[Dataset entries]
::::::
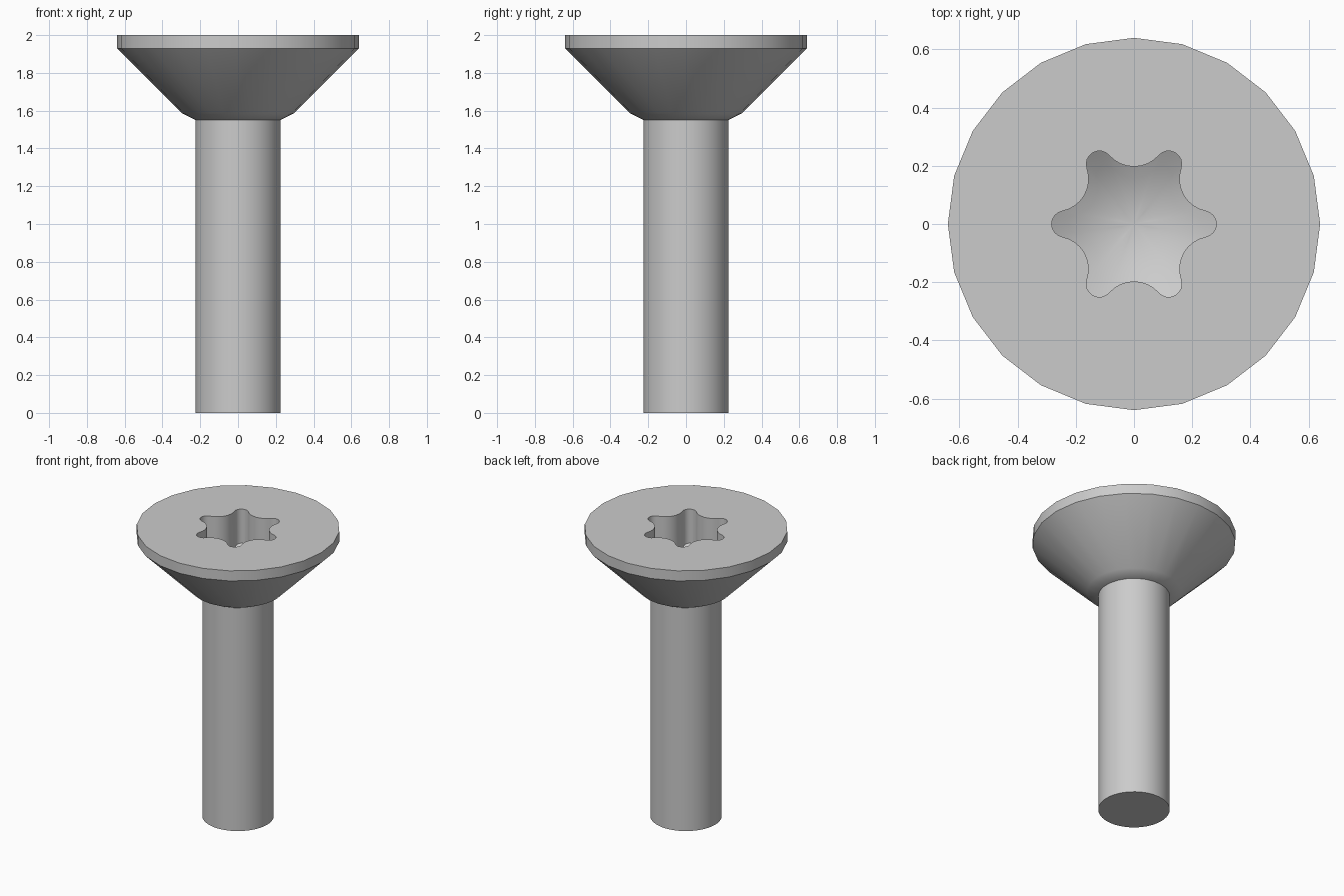
import bpy
import bmesh
from math import cos, sin, pi, radians, atan2, hypot
from mathutils import Vector

if "Cube" in bpy.data.objects:
    bpy.data.objects.remove(bpy.data.objects["Cube"], do_unlink=True)

steel = bpy.data.materials.new("light grey steel")
steel.use_nodes = True
grey = (0.6, 0.6, 0.6, 1)
steel.diffuse_color = grey
steel.node_tree.nodes["Principled BSDF"].inputs["Base Color"].default_value = grey


def circle(bm, radius, z, sides):
    return [bm.verts.new((radius * cos(2 * pi * i / sides),
                          radius * sin(2 * pi * i / sides), z)) for i in range(sides)]


def bridge(bm, a, b):
    n = len(a)
    for i in range(n):
        j = (i + 1) % n
        bm.faces.new((a[i], a[j], b[j], b[i]))


def loop_edges(bm, ring):
    return [bm.edges.get((ring[i - 1], ring[i])) for i in range(len(ring))]


def finish(bm, name):
    bmesh.ops.recalc_face_normals(bm, faces=bm.faces)
    mesh = bpy.data.meshes.new(name)
    bm.to_mesh(mesh)
    bm.free()
    mesh.materials.append(steel)
    obj = bpy.data.objects.new(name, mesh)
    bpy.context.collection.objects.link(obj)
    bpy.ops.object.select_all(action="DESELECT")
    obj.select_set(True)
    bpy.context.view_layer.objects.active = obj
    bpy.ops.object.shade_smooth_by_angle(angle=radians(30))


def star_outline(tip=0.283, valley=0.197, lobe_r=0.045, steps=8):
    """Six rounded lobes joined by tangent concave arcs."""
    lobe_d = tip - lobe_r
    k = valley + lobe_r
    # distance of the valley arc centre that makes both arcs tangent
    d = (lobe_d ** 2 - (valley - lobe_r) ** 2) / (2 * (lobe_d * cos(pi / 6) - valley + lobe_r))
    valley_r = d - valley
    lobe = Vector((lobe_d, 0))
    dent = Vector((d * cos(pi / 6), d * sin(pi / 6)))
    to_dent = dent - lobe
    sweep = atan2(to_dent.y, to_dent.x)
    half = pi / 6 + pi - (sweep + pi)
    half = abs(half)
    points = []
    for n in range(6):
        turn = n * pi / 3
        arc = [lobe + lobe_r * Vector((cos(a), sin(a)))
               for a in (-sweep + 2 * sweep * i / steps for i in range(steps + 1))]
        mid = pi / 6 + pi
        arc += [dent + valley_r * Vector((cos(a), sin(a)))
                for a in (mid + half - 2 * half * i / steps for i in range(1, steps))]
        # the dent is walked from this lobe towards the next one
        tail = arc[steps + 1:]
        if (tail[0] - arc[steps]).length > (tail[-1] - arc[steps]).length:
            arc[steps + 1:] = tail[::-1]
        points += [(p.x * cos(turn) - p.y * sin(turn),
                    p.x * sin(turn) + p.y * cos(turn)) for p in arc]
    return points


# Countersunk head with the six-lobe socket
bm = bmesh.new()
profile = [(0.64, 2.0), (0.64, 1.93), (0.295, 1.585), (0.225, 1.55)]
rings = [circle(bm, r, z, 24) for r, z in profile]
for upper, lower in zip(rings, rings[1:]):
    bridge(bm, upper, lower)
bm.faces.new(rings[-1])

outline = star_outline()


def floor_z(x, y):
    return 1.66 + 1.3 * hypot(x, y) ** 2


rim = [bm.verts.new((x, y, 2.0)) for x, y in outline]
previous = rim
for scale in (1, 0.8, 0.6, 0.4, 0.2):
    ring = [bm.verts.new((x * scale, y * scale, floor_z(x * scale, y * scale)))
            for x, y in outline]
    bridge(bm, previous, ring)
    previous = ring
centre = bm.verts.new((0, 0, floor_z(0, 0)))
for i in range(len(previous)):
    bm.faces.new((previous[i - 1], previous[i], centre))

# Flat top around the socket
bmesh.ops.triangle_fill(bm, use_beauty=True, normal=(0, 0, 1),
                        edges=loop_edges(bm, rings[0]) + loop_edges(bm, rim))
finish(bm, "screw_head")

# Plain round shank
bm = bmesh.new()
top, bottom = (circle(bm, 0.225, z, 48) for z in (1.56, 0.0))
bridge(bm, top, bottom)
bm.faces.new(top)
bm.faces.new(bottom)
finish(bm, "shank")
::::::
= WHAT THE TASK REQUIRES =
Quote every record above exactly, omitting any pictures they contain.

= FINISHED EXERCISE =
import bpy
import bmesh
from math import cos, sin, pi, radians, atan2, hypot
from mathutils import Vector

if "Cube" in bpy.data.objects:
    bpy.data.objects.remove(bpy.data.objects["Cube"], do_unlink=True)

steel = bpy.data.materials.new("light grey steel")
steel.use_nodes = True
grey = (0.6, 0.6, 0.6, 1)
steel.diffuse_color = grey
steel.node_tree.nodes["Principled BSDF"].inputs["Base Color"].default_value = grey


def circle(bm, radius, z, sides):
    return [bm.verts.new((radius * cos(2 * pi * i / sides),
                          radius * sin(2 * pi * i / sides), z)) for i in range(sides)]


def bridge(bm, a, b):
    n = len(a)
    for i in range(n):
        j = (i + 1) % n
        bm.faces.new((a[i], a[j], b[j], b[i]))


def loop_edges(bm, ring):
    return [bm.edges.get((ring[i - 1], ring[i])) for i in range(len(ring))]


def finish(bm, name):
    bmesh.ops.recalc_face_normals(bm, faces=bm.faces)
    mesh = bpy.data.meshes.new(name)
    bm.to_mesh(mesh)
    bm.free()
    mesh.materials.append(steel)
    obj = bpy.data.objects.new(name, mesh)
    bpy.context.collection.objects.link(obj)
    bpy.ops.object.select_all(action="DESELECT")
    obj.select_set(True)
    bpy.context.view_layer.objects.active = obj
    bpy.ops.object.shade_smooth_by_angle(angle=radians(30))


def star_outline(tip=0.283, valley=0.197, lobe_r=0.045, steps=8):
    """Six rounded lobes joined by tangent concave arcs."""
    lobe_d = tip - lobe_r
    k = valley + lobe_r
    # distance of the valley arc centre that makes both arcs tangent
    d = (lobe_d ** 2 - (valley - lobe_r) ** 2) / (2 * (lobe_d * cos(pi / 6) - valley + lobe_r))
    valley_r = d - valley
    lobe = Vector((lobe_d, 0))
    dent = Vector((d * cos(pi / 6), d * sin(pi / 6)))
    to_dent = dent - lobe
    sweep = atan2(to_dent.y, to_dent.x)
    half = pi / 6 + pi - (sweep + pi)
    half = abs(half)
    points = []
    for n in range(6):
        turn = n * pi / 3
        arc = [lobe + lobe_r * Vector((cos(a), sin(a)))
               for a in (-sweep + 2 * sweep * i / steps for i in range(steps + 1))]
        mid = pi / 6 + pi
        arc += [dent + valley_r * Vector((cos(a), sin(a)))
                for a in (mid + half - 2 * half * i / steps for i in range(1, steps))]
        # the dent is walked from this lobe towards the next one
        tail = arc[steps + 1:]
        if (tail[0] - arc[steps]).length > (tail[-1] - arc[steps]).length:
            arc[steps + 1:] = tail[::-1]
        points += [(p.x * cos(turn) - p.y * sin(turn),
                    p.x * sin(turn) + p.y * cos(turn)) for p in arc]
    return points


# Countersunk head with the six-lobe socket
bm = bmesh.new()
profile = [(0.64, 2.0), (0.64, 1.93), (0.295, 1.585), (0.225, 1.55)]
rings = [circle(bm, r, z, 24) for r, z in profile]
for upper, lower in zip(rings, rings[1:]):
    bridge(bm, upper, lower)
bm.faces.new(rings[-1])

outline = star_outline()


def floor_z(x, y):
    return 1.66 + 1.3 * hypot(x, y) ** 2


rim = [bm.verts.new((x, y, 2.0)) for x, y in outline]
previous = rim
for scale in (1, 0.8, 0.6, 0.4, 0.2):
    ring = [bm.verts.new((x * scale, y * scale, floor_z(x * scale, y * scale)))
            for x, y in outline]
    bridge(bm, previous, ring)
    previous = ring
centre = bm.verts.new((0, 0, floor_z(0, 0)))
for i in range(len(previous)):
    bm.faces.new((previous[i - 1], previous[i], centre))

# Flat top around the socket
bmesh.ops.triangle_fill(bm, use_beauty=True, normal=(0, 0, 1),
                        edges=loop_edges(bm, rings[0]) + loop_edges(bm, rim))
finish(bm, "screw_head")

# Plain round shank
bm = bmesh.new()
top, bottom = (circle(bm, 0.225, z, 48) for z in (1.56, 0.0))
bridge(bm, top, bottom)
bm.faces.new(top)
bm.faces.new(bottom)
finish(bm, "shank")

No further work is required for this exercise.